I hope we are all here for positive growth in relationships whether they are marriages, business, or just friends. We have to start with this basic premise, “I like people”.
Seriously, if you don’t like other people how do you expect to grow relationships or even why are you reading this? If you think in your mind, “People are idiots, I really don’t like or trust them, what a bunch of jackwagons.” Take this book back right to where you bought it and get your money back. You are wasting your time and money, just go back home, lock yourself in your room with your laptop, firearms, and 6 months worth of canned institutional food and wait for the inevitable apocalypse that you are sure is coming when everyone turns on each other. (FYI, I have more faith in humankind than you do, that apocalypse isn’t coming.)
I know people like this, heck my father-in-law is a self-admitted “people hater”. He just doesn’t like other people, less is better should be his motto. Through his life experiences he has developed a distrust for people and doesn’t really care to be around others, especially those he doesn’t know. It has also infected his family relationships to where he has hurt relatives with his avoidance of family gatherings and significant events. Not necessarily because he didn’t like the family member involved but there were just too many people. Also, he would have to run into people on the way there who he is convinced are idiots and slackers.
We have to have a basic love of others, a curiosity to meet others, and a curiosity to learn about them. Ultimately a strong healthy relationship isn’t about what that relationship gives me, but how I can bring that other person, or people up. How can I improve the outlook, standing, or happiness of that other person. I have found if I want a great personal relationship with Teri, a school district I am working with, or a good friend, don’t worry about what they are going to do for me. Just be there to help when they need help and work to bring them up, the rest takes care of itself.
I ran into a new series on Netflix, “After Life” starring Ricky Gervais. (This is not a recommendation of this show, Teri and I are only one episode in and we don’t know what we think yet. If you want a Netflix recommendation watch “The Umbrella Academy”, if only for the music soundtrack.) Gervais is a cynical, clumsy, newspaper reporter who turns to sarcasm and open insulting of others to deal with the loss of his spouse to cancer. How many people do we run into who deal with others through sarcasm and open insults and they can’t even blame a past experience for their current approach? In the series Gervais’ character argues “I have proven treating others with kindness and fair play do not reward me with anything. As a matter of fact that makes me a mark for others.”
I am convinced there are many on this earth that do believe this statement. However, I don’t, and I never have. I was fortunately raised to treat everyone with the Golden Rule, “Treat others as you would have them treat yourself.” One of the byproducts of a pastor mom, you get lectured repeatedly in your youth about life lessons and your conduct. Of course, there were other reasons I needed lectures about my conduct too but hey, I was listening, I just did not chose to put it into action until my adult years.
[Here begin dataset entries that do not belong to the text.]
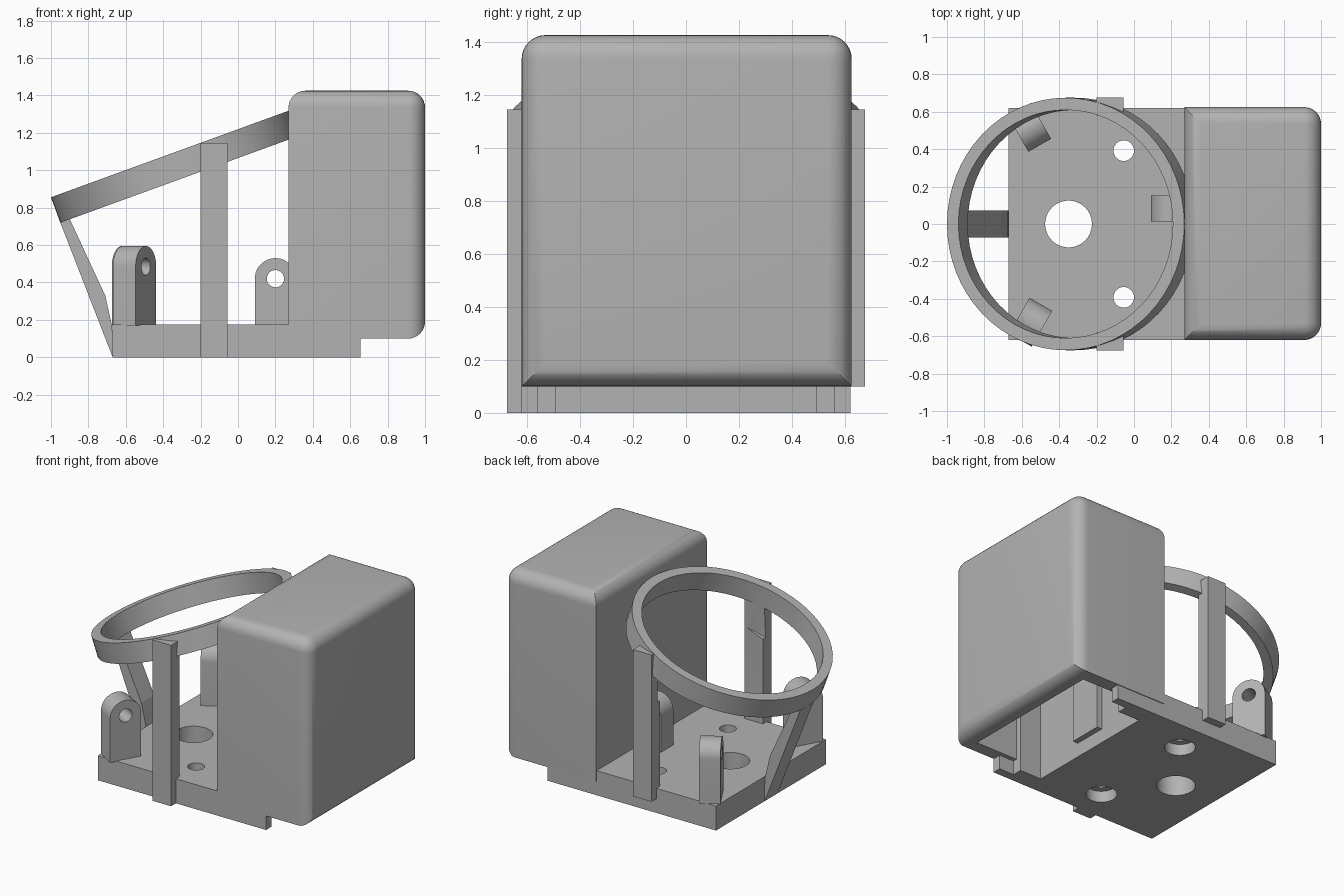
import bpy, bmesh, math
from mathutils import Matrix, Vector

if "Cube" in bpy.data.objects:
    bpy.data.objects.remove(bpy.data.objects["Cube"])

grey = bpy.data.materials.new("light grey plastic")
grey.use_nodes = True
GREY = (0.45, 0.45, 0.45, 1)
grey.diffuse_color = GREY
grey.node_tree.nodes["Principled BSDF"].inputs["Base Color"].default_value = GREY


def finish(name, bm):
    bmesh.ops.recalc_face_normals(bm, faces=bm.faces)
    mesh = bpy.data.meshes.new(name)
    bm.to_mesh(mesh)
    bm.free()
    mesh.materials.append(grey)
    obj = bpy.data.objects.new(name, mesh)
    bpy.context.collection.objects.link(obj)
    return obj


def block(name, low, high, round_edge=None, radius=0.09):
    bm = bmesh.new()
    bmesh.ops.create_cube(bm, size=1)
    for v in bm.verts:
        v.co = [h if c > 0 else l for c, l, h in zip(v.co, low, high)]
    if round_edge:
        edges = [e for e in bm.edges if round_edge(*e.verts)]
        bmesh.ops.bevel(bm, geom=edges, offset=radius, segments=8,
                        profile=0.5, affect='EDGES')
    return finish(name, bm)


def prism(name, points, depth, matrix=Matrix()):
    """Extrude a flat outline along local z, then place it."""
    bm = bmesh.new()
    face = bm.faces.new([bm.verts.new((a, b, 0)) for a, b in points])
    ext = bmesh.ops.extrude_face_region(bm, geom=[face])["geom"]
    for v in ext:
        if isinstance(v, bmesh.types.BMVert):
            v.co.z += depth
    bm.transform(matrix)
    return finish(name, bm)


def rod(name, radius, depth, matrix):
    """Cylinder from local z = 0 up to depth."""
    pts = [(radius * math.cos(i * math.tau / 64), radius * math.sin(i * math.tau / 64))
           for i in range(64)]
    return prism(name, pts, depth, matrix)


def cut(obj, *cutters):
    for c in cutters:
        mod = obj.modifiers.new("cut", 'BOOLEAN')
        mod.operation, mod.solver, mod.object = 'DIFFERENCE', 'EXACT', c
        bpy.context.view_layer.objects.active = obj
        bpy.ops.object.modifier_apply(modifier=mod.name)
        bpy.data.objects.remove(c)


def smooth(obj):
    bpy.ops.object.select_all(action='DESELECT')
    obj.select_set(True)
    bpy.context.view_layer.objects.active = obj
    bpy.ops.object.shade_smooth_by_angle(angle=math.radians(30))


T = Matrix.Translation

# Base plate: stepped open end, drain hole and two counterbored screw holes
half = [(0.37, 0.49), (0.54, 0.49), (0.54, 0.56), (0.655, 0.56), (0.655, 0.62), (-0.67, 0.62)]
outline = half + [(x, -y) for x, y in reversed(half)]
base = prism("base_plate", outline, 0.175)
cut(base, rod("drain", 0.125, 1, T((-0.35, 0, -0.5))))
for side in (-1, 1):
    at = (-0.055, 0.392 * side)
    cut(base, rod("screw", 0.055, 1, T((*at, -0.5))),
        rod("counterbore", 0.1, 0.2, T((*at, -0.12))))
smooth(base)

# Hollow housing, rounded on top and on the two outer upright edges
housing = block("housing", (0.27, -0.62, 0.1), (1, 0.625, 1.425),
                lambda a, b: min(a.co.z, b.co.z) > 1 or min(a.co.x, b.co.x) > 0.9)
cut(housing, block("cavity", (0.37, -0.53, -0.1), (0.87, 0.53, 1.3)))
smooth(housing)

# Stiffeners inside the housing
block("inner_rib", (0.36, -0.12, 0.1), (0.41, 0.12, 1.3))
for side, label in ((1, "left"), (-1, "right")):
    y = sorted((0.49 * side, 0.56 * side))
    block(label + "_inner_rail", (0.36, y[0], 0.1), (0.54, y[1], 1.3))

# Tilted ring, swept from the frame of its lower face
tilt = T((-0.316, 0, 0.95)) @ Matrix.Rotation(math.radians(-20), 4, 'Y')
ring = rod("ring", 0.675, 0.145, tilt)
cut(ring, rod("ring_bore", 0.61, 0.6, tilt @ T((0, 0, -0.3))))
smooth(ring)

# Side posts, hollowed where the ring opening passes
for side, label, foot in ((1, "left", 0.1), (-1, "right", 0)):
    y = sorted((0.58 * side, 0.675 * side))
    post = block(label + "_post", (-0.2, y[0], foot), (-0.055, y[1], 1.145))
    cut(post, rod("ring_bore", 0.61, 0.6, tilt @ T((0, 0, -0.2))))
    smooth(post)

# Leaning strut carrying the low end of the ring
strut_side = [(-0.67, 0), (-0.95, 0.72), (-0.9, 0.74), (-0.835, 0.6),
              (-0.71, 0.33), (-0.675, 0.175), (-0.66, 0)]
upright = Matrix.Rotation(math.radians(90), 4, 'X')
prism("ring_strut", strut_side, 0.144, T((0, 0.072, 0)) @ upright)


# Pivot lugs: round-headed tabs, cross-drilled, pointing outward
def lug(name, inner, angle, height):
    r = 0.11
    arc = [(r + r * math.cos(i * math.pi / 24), height + r * math.sin(i * math.pi / 24))
           for i in range(25)]
    place = (T((*inner, 0)) @ Matrix.Rotation(math.radians(angle), 4, 'Z')
             @ T((0, 0.07, 0)) @ upright)
    tab = prism(name, [(0, 0.17), (2 * r, 0.17)] + arc, 0.14, place)
    cut(tab, rod("pin_hole", 0.046, 0.4, place @ T((r, height, -0.1))))
    smooth(tab)


lug("housing_lug", (0.09, 0.083), 0, 0.42)
lug("left_lug", (-0.504, 0.421), 120, 0.485)
lug("right_lug", (-0.498, -0.43), 240, 0.485)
Once I reached adulthood, sometime in my mid-20’s-maybe 30’s, I truly began to treat others as I hoped they would treat me.
Applying the Golden Rule isn’t easy, some people actually get suspicious when you treat them well and there is no visible positive outcome for you. Some even try to reject your kindness. Also, do not think for a second there is any kind of 1-for-1 reaction when you treat others with kindness. “Gee, if I lend someone the money they don’t have to get their lunch I will immediately find $20 in the dryer at home.” That isn’t how any of this works.
Building relationships, treating others with kindness, sewing those seeds of positive results takes time. Think of it as farming, if you grew up on a farm you will get this quickly. Many farmers plant crops in April and May and then hope those crops will survive a flood, drought, hail, weeds, the neighbor’s cattle who routinely get out and mow it down, and every other brand of pestilence, just to get a reward 4 months later. There is no emotion in that reward, just food for cattle or humans who never say thank you. There is so much that could go wrong during that time but yet the farmer wakes up every morning to prepare the ground, plant the seed, cultivate, and remove the weeds, with the faith that in the end an inanimate plant will reach maturity and produce a healthy crop.
Why aren’t we willing to do that with everyone around us? Also, it has been my experience in many cases, those people who we have planted seeds with, helped them survive their droughts, floods, and hail storms in life, do genuinely show appreciation in the end. I have experienced it repeatedly. It may not happen immediately, I have had some individuals come back and thank me 20 years later for an act of support or kindness that at the time I didn’t see as significant beyond just walking through my normal day.
Positivity towards others doesn’t cost us anything, it doesn’t hurt, we have an unlimited supply, we just need to chose to use it.